As I quickly realized during my time in the Windy City, one of Chicago's greatest urban amenities is its waterfront parkland, open to the public to use and enjoy. Stretching miles along the shoreline and culminating in magnificent Grant Park, this land, deemed "public ground forever to remain vacant of buildings" well over 150 years ago, serves as a verdant front lawn for the city to Lake Michigan, providing a beautiful connection to nature right in the heart of the city, as well as popular congregation space for public events and large scale exhibitions.
Unlike most major metropolitan cities, Chicago can boast that its waterfront was never tainted by the harsh hand of industrial development. The area along Lakeshore Drive never had to be salvaged from smoky factories or dusty shipyards and redeveloped into fresh, inviting public space; it was always open to the residents of the city. In the mid-1800s, foresighted citizens and planners successfully lobbied to protect the area east of Michigan Avenue free of development. Over the decades, city magnates like Aaron Montgomery Ward successfully sued to maintain that condition and preserve green space for the city.
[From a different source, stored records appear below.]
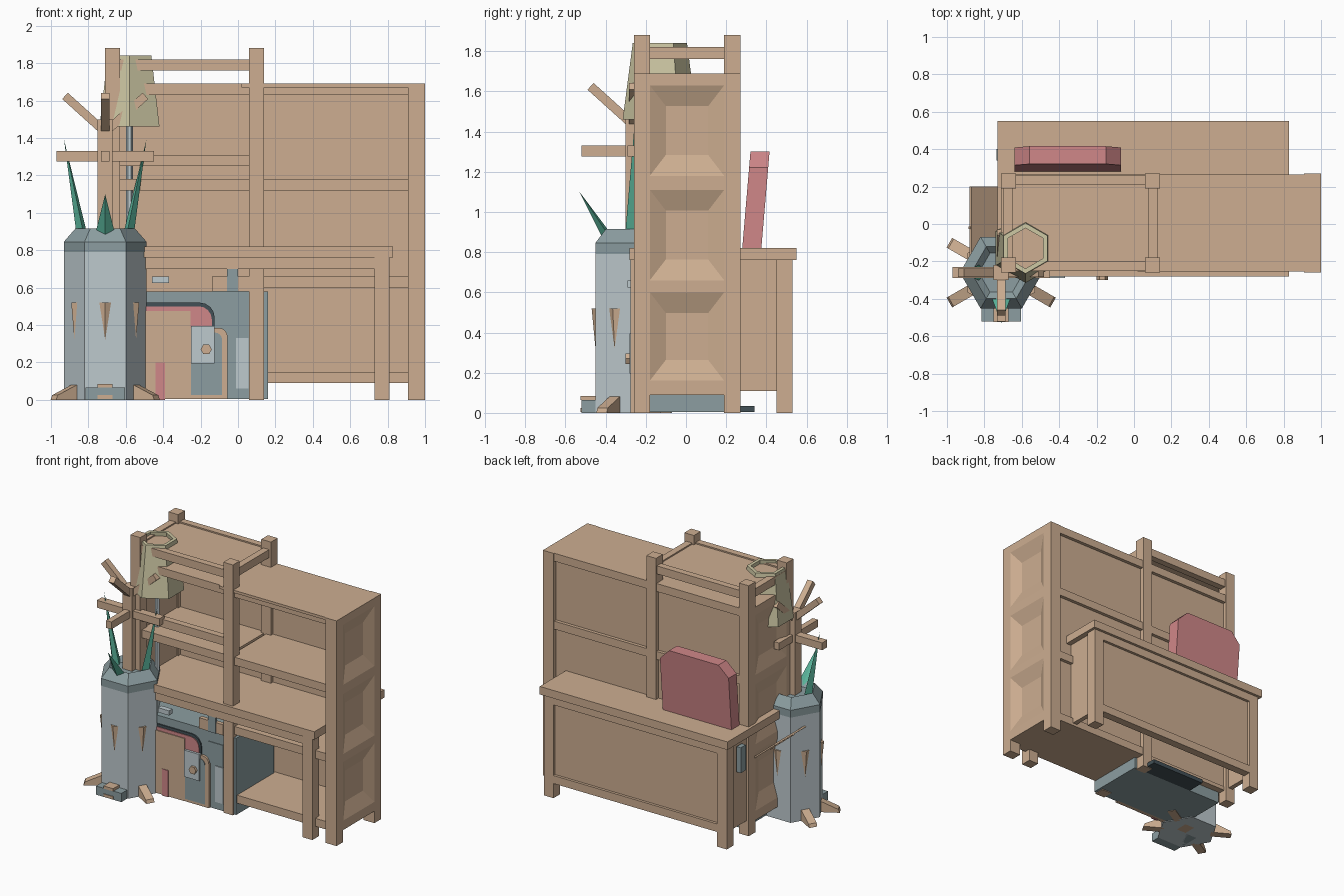
import bpy, bmesh, math
from mathutils import Vector, Matrix

if "Cube" in bpy.data.objects:
    bpy.data.objects.remove(bpy.data.objects["Cube"])

def mat(name, r, g, b):
    m = bpy.data.materials.new(name)
    m.diffuse_color = [((c / 255 + 0.055) / 1.055) ** 2.4 for c in (r, g, b)] + [1]
    m.use_nodes = True
    m.node_tree.nodes["Principled BSDF"].inputs["Base Color"].default_value = m.diffuse_color
    return m

TAN = mat("tan wood", 205, 174, 145)
GREY = mat("pale grey", 190, 202, 206)
TEAL = mat("grey teal", 140, 158, 161)
PINK = mat("pink", 208, 135, 137)
GREEN = mat("leaf green", 92, 184, 158)
OLIVE = mat("olive cream", 206, 200, 164)
DARK = mat("dark slate", 66, 80, 86)

def make(name, verts, faces, m):
    bm = bmesh.new()
    vs = [bm.verts.new(v) for v in verts]
    for f in faces:
        bm.faces.new([vs[i] for i in f])
    bmesh.ops.recalc_face_normals(bm, faces=bm.faces)
    me = bpy.data.meshes.new(name)
    bm.to_mesh(me)
    bm.free()
    me.materials.append(m)
    o = bpy.data.objects.new(name, me)
    bpy.context.collection.objects.link(o)
    return o

def loft(name, rings, m, caps=True):
    n = len(rings[0])
    faces = [(k * n + i, k * n + (i + 1) % n, (k + 1) * n + (i + 1) % n, (k + 1) * n + i)
             for k in range(len(rings) - 1) for i in range(n)]
    if caps:
        faces += [tuple(range(n)), tuple(range((len(rings) - 1) * n, len(rings) * n))]
    return make(name, [v for r in rings for v in r], faces, m)

def box(name, x0, x1, y0, y1, z0, z1, m=TAN):
    return loft(name, [[(x0, y0, z), (x1, y0, z), (x1, y1, z), (x0, y1, z)] for z in (z0, z1)], m)

def ring(cx, cy, z, r, n=6, rot=0.0):
    return [(cx + r * math.cos(rot + 2 * math.pi * i / n),
             cy + r * math.sin(rot + 2 * math.pi * i / n), z) for i in range(n)]

def beam(name, p, q, w, m=TAN):
    p, q = Vector(p), Vector(q)
    d = (q - p).normalized()
    s = d.cross(Vector((0, 0, 1))).normalized() * w / 2
    t = s.cross(d)
    return loft(name, [[c + s + t, c - s + t, c - s - t, c + s - t] for c in (p, q)], m)

def side_panel(name, xo, xi, depth):
    """Framed end panel with three sloping recesses, outer face at xo."""
    for y0, y1 in ((-.26, -.18), (.19, .27)):
        box(name + "_stile", min(xo, xi), max(xo, xi), y0, y1, 0, 1.69)
    levels = [(.09, .16), (.60, .66), (1.11, 1.18), (1.63, 1.69)]
    for z0, z1 in levels:
        box(name + "_rail", min(xo, xi), max(xo, xi), -.18, .19, z0, z1)
    for a, b in zip(levels, levels[1:]):
        z0, z1 = a[1], b[0]
        rect = lambda x, e: [(x, -.18 + e, z0 + e * 1.3), (x, .19 - e, z0 + e * 1.3),
                             (x, .19 - e, z1 - e * 1.3), (x, -.18 + e, z1 - e * 1.3)]
        xm = xo + depth
        loft(name + "_recess", [rect(xi, 0), rect(xo, 0), rect(xm, .08)], TAN)

# shelf unit: end panels, posts, back, boards
side_panel("right_end", 1.0, .91, -.04)
side_panel("left_end", -.71, -.64, .03)
for x in (-.71, .06):
    for y in (-.26, .19):
        box("shelf_post", x, x + .08, y, y + .08, 0, 1.88)
box("shelf_back", -.66, .93, .215, .24, .1, 1.66)
for z0, z1 in ((1.63, 1.69), (1.12, 1.18), (.60, .66), (.09, .15)):
    box("right_shelf", .10, .92, -.24, .265, z0, z1)
for z0, z1 in ((1.63, 1.69), (1.12, 1.18)):
    box("left_shelf", -.66, .08, -.24, .265, z0, z1)
box("left_floor", -.66, .08, -.22, .25, .09, .12)
box("shelf_top_cover", .02, .95, -.255, .265, 1.67, 1.69)
box("left_top_board", -.67, .10, -.22, .235, 1.77, 1.81)
for y in (-.25, .21):
    box("left_top_rail", -.63, .06, y, y + .05, 1.76, 1.82)
for x in (-.70, .075):
    box("left_top_side_rail", x, x + .05, -.18, .19, 1.76, 1.82)
box("left_low_rail", -.63, .06, -.25, -.20, 1.25, 1.31)

# desk passing through the shelf
box("desk_top", -.73, .83, -.28, .55, .76, .82)
for x in (-.71, .73):
    for y in (-.275, .45):
        box("desk_leg", x, x + .08, y, y + .08, 0, .77)
for x in (-.69, .755):
    box("desk_side", x, x + .035, .22, .47, .11, .76)
box("desk_back", -.66, .76, .485, .51, .11, .76)
for z0, z1 in ((.70, .765), (.11, .17)):
    box("desk_back_rail", -.65, .75, .47, .53, z0, z1)
box("desk_front_apron", -.65, .75, -.27, -.22, .70, .765)
box("desk_trim", -.14, .06, -.262, -.23, .58, .66)
box("trim_lock", -.06, 0, -.268, -.25, .58, .70, TEAL)

# storage cabinet and luggage under the desk
box("cabinet", -.62, .16, -.25, .20, .005, .58, TEAL)
box("cabinet_pale_inset", -.01, .055, -.256, -.245, .06, .33, GREY)
box("cabinet_panel", -.07, .055, -.255, -.245, .34, .50, TEAL)
def rounded(name, x0, x1, z0, z1, r, y0, y1, m):
    pts = [(x0, z0), (x1, z0)]
    pts += [(x1 - r + r * math.cos(a * math.pi / 8), z1 - r + r * math.sin(a * math.pi / 8)) for a in range(5)]
    pts += [(x0, z1)]
    return loft(name, [[(x, y, z) for x, z in pts] for y in (y0, y1)], m)
rounded("dark_case_rim", -.60, -.125, .38, .52, .08, -.259, -.24, DARK)
rounded("pink_case", -.60, -.14, .02, .50, .07, -.264, -.24, PINK)
rounded("tan_case_rim", -.60, -.055, .005, .385, .05, -.268, -.24, TAN)
box("tan_case_upper", -.60, -.255, -.27, -.24, .005, .475)
rounded("case_inner_panel", -.25, -.085, .025, .36, .04, -.272, -.24, TEAL)
box("pink_strap", -.44, -.39, -.274, -.26, 0, .20, PINK)
box("lock_plate", -.25, -.125, -.282, -.26, .195, .395, GREY)
loft("lock_knob", [[(x, y, z) for x, z, _ in ring(-.17, .27, 0, .03)] for y in (-.30, -.27)], TAN)
box("pull_handle", -.46, -.37, -.29, -.25, .625, .66, GREY)
box("rear_foot", -.35, .10, .18, .34, .005, .035, DARK)
box("side_plaque", -.735, -.70, .34, .40, .53, .72, TEAL)
beam("leaning_board", (-.88, -.02, .70), (-.05, -.02, .02), .012).scale = (1, 1, 1)
loft("leaning_board_sheet", [[(x, y, z) for x, z in ((-.88, .70), (-.05, .01), (-.04, .015), (-.87, .708))]
                             for y in (-.24, .20)], TAN)

# pink cushion leaning on the desk top
prof = [(-.64, 0), (-.07, 0), (-.07, .40), (-.15, .48), (-.56, .48), (-.64, .40)]
loft("cushion", [[(x, y + z * .085, .82 + z) for x, z in prof] for y in (.28, .375)], PINK)

# hexagonal planter
PX, PY = -.71, -.26
loft("planter_body", [ring(PX, PY, z, .22) for z in (0, .79)], GREY)
loft("planter_band", [ring(PX, PY, z, .221) for z in (.79, .845)], TEAL)
loft("planter_rim", [ring(PX, PY, z, r) for z, r in ((.845, .221), (.915, .16), (.88, .12))], TEAL)
box("planter_base", PX - .105, PX + .105, -.52, -.28, 0, .065, TEAL)
for z in (.005, .065):
    box("base_stud", PX - .04, PX + .04, -.525, -.45, z, z + .02)
for a in (30, 150, 210, 330):
    d = Vector((math.cos(math.radians(a)), math.sin(math.radians(a)), 0))
    s = Vector((-d.y, d.x, 0)) * .03
    c = Vector((PX, PY, 0))
    tri = [c + d * .17 + Vector((0, 0, .09)), c + d * .17, c + d * .32, c + d * .31 + Vector((0, 0, .025))]
    loft("planter_foot", [[p + s for p in tri], [p - s for p in tri]], TAN)
for a in range(-150, 180, 60):
    d = Vector((math.cos(math.radians(a)), math.sin(math.radians(a)), 0))
    s = Vector((-d.y, d.x, 0)) * .033
    c = Vector((PX, PY, 0)) + d * .1895
    up = Vector((0, 0, 1))
    make("planter_spike", [c - s + up * .52, c + s + up * .52, c + d * .02 + up * .52, c + up * .31],
         [(0, 1, 2), (0, 1, 3), (1, 2, 3), (2, 0, 3)], TAN)
for a, reach, h in ((180, .22, 1.39), (0, .22, 1.39), (270, .27, 1.10)):
    d = Vector((math.cos(math.radians(a)), math.sin(math.radians(a)), 0))
    s = Vector((-d.y, d.x, 0))
    c = Vector((PX, PY, .86)) + d * .11
    w = .06 if a == 270 else .045
    tip = Vector((PX, PY, h)) + d * reach
    make("leaf", [c + s * w, c - s * w, c + d * .04, c - d * .02, tip],
         [(0, 2, 4), (2, 1, 4), (1, 3, 4), (3, 0, 4), (0, 3, 1, 2)], GREEN)

# coat stand rising out of the planter
box("stand_trunk", PX - .04, PX + .04, PY - .04, PY + .04, .85, 1.50)
box("stand_cross_bar", -.97, -.45, PY - .03, PY + .03, 1.275, 1.33)
box("stand_cross_bar_deep", PX - .022, PX + .022, -.52, PY + .2, 1.275, 1.33)
for dx, dy in ((1, 0), (-1, 0), (0, -1), (0, 1)):
    beam("stand_branch", (PX + dx * .01, PY + dy * .01, 1.44),
         (PX + dx * .215, PY + dy * .215, 1.625), .045)

# lamp with open hexagonal shade
LX, LY, R = -.58, -.13, math.pi / 6
loft("lamp_shade", [ring(LX, LY, 1.46, .185, 6, R), ring(LX, LY, 1.84, .135, 6, R),
                    ring(LX, LY, 1.84, .108, 6, R), ring(LX, LY, 1.46, .16, 6, R),
                    ring(LX, LY, 1.46, .185, 6, R)], OLIVE, caps=False)
loft("lamp_stem", [ring(LX, LY, z, .018) for z in (.82, 1.60)], GREY)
Today, the area around Grant Park remains relatively untouched by developers--the only exceptions being facilities devoted to public use, such as the Art Institute of Chicago, the Field Museum, Schedd Aquarium, and Adler Planetarium.
In my opinion, the rewards have been well worth whatever economic benefits that might have been lost from undevelopment. Today, Grant Park and its relatively new park-within-a-park neighbor, Millennium Park, function as the city's central gathering spot. These grounds provide a welcome respite from the urban jungle of downtown and successfully act as a vitalizing hub of public congregation. "Cloud Gate," Anish Kapoor's famous reflective bean-like sculpture, is a magnet for citizens and tourists alike, a place for strangers to revel in the appeal of something so novel and yet universally attractive. Nearby, off Michigan Avenue, the Boeing Gallery serves as an outdoor art exhibition space. Crown Fountain provides a popular splash down for families on warm, summer days, while Frank Gehry's Jay Pritzer Pavilion and Great Lawn functions as a fantastic outdoor concert and public event venue. Those seeking more tranquil reserves will find it to the south, at the Lurie Garden, where overgrown wildflowers and stepped streams impart the feel of a wooded meadow amidst the forest of skyscrapers that is the Chicago skyline. And that doesn't even include the acres of more traditional park space in the area and the waterfront biking and running trails--all of which is open to anyone who wishes to use it.
In a sustainability-conscious age where public urban green space of any sort is a valuable commodity, Chicago's "front lawn" serves as a pristine example of what can happen when urban planning gets it right. This marriage of landscape, architecture, and urban design is an obvious hit with denizens and visitors alike, and it demonstrates how the integration of a variety of programs devoted to public philanthropy can generate an energetic, self-sustaining property that enhances the value of a city. It is the right combination of location and design, and it teaches a valuable lesson on how positively designers can affect the built (and unbuilt) environment, as well as the numerous people who use it.
Albert Lam is a Technical Designer at California-based LPA Inc. He is a LEED accredited professional who specializes in the design and implementation of K-12 schools.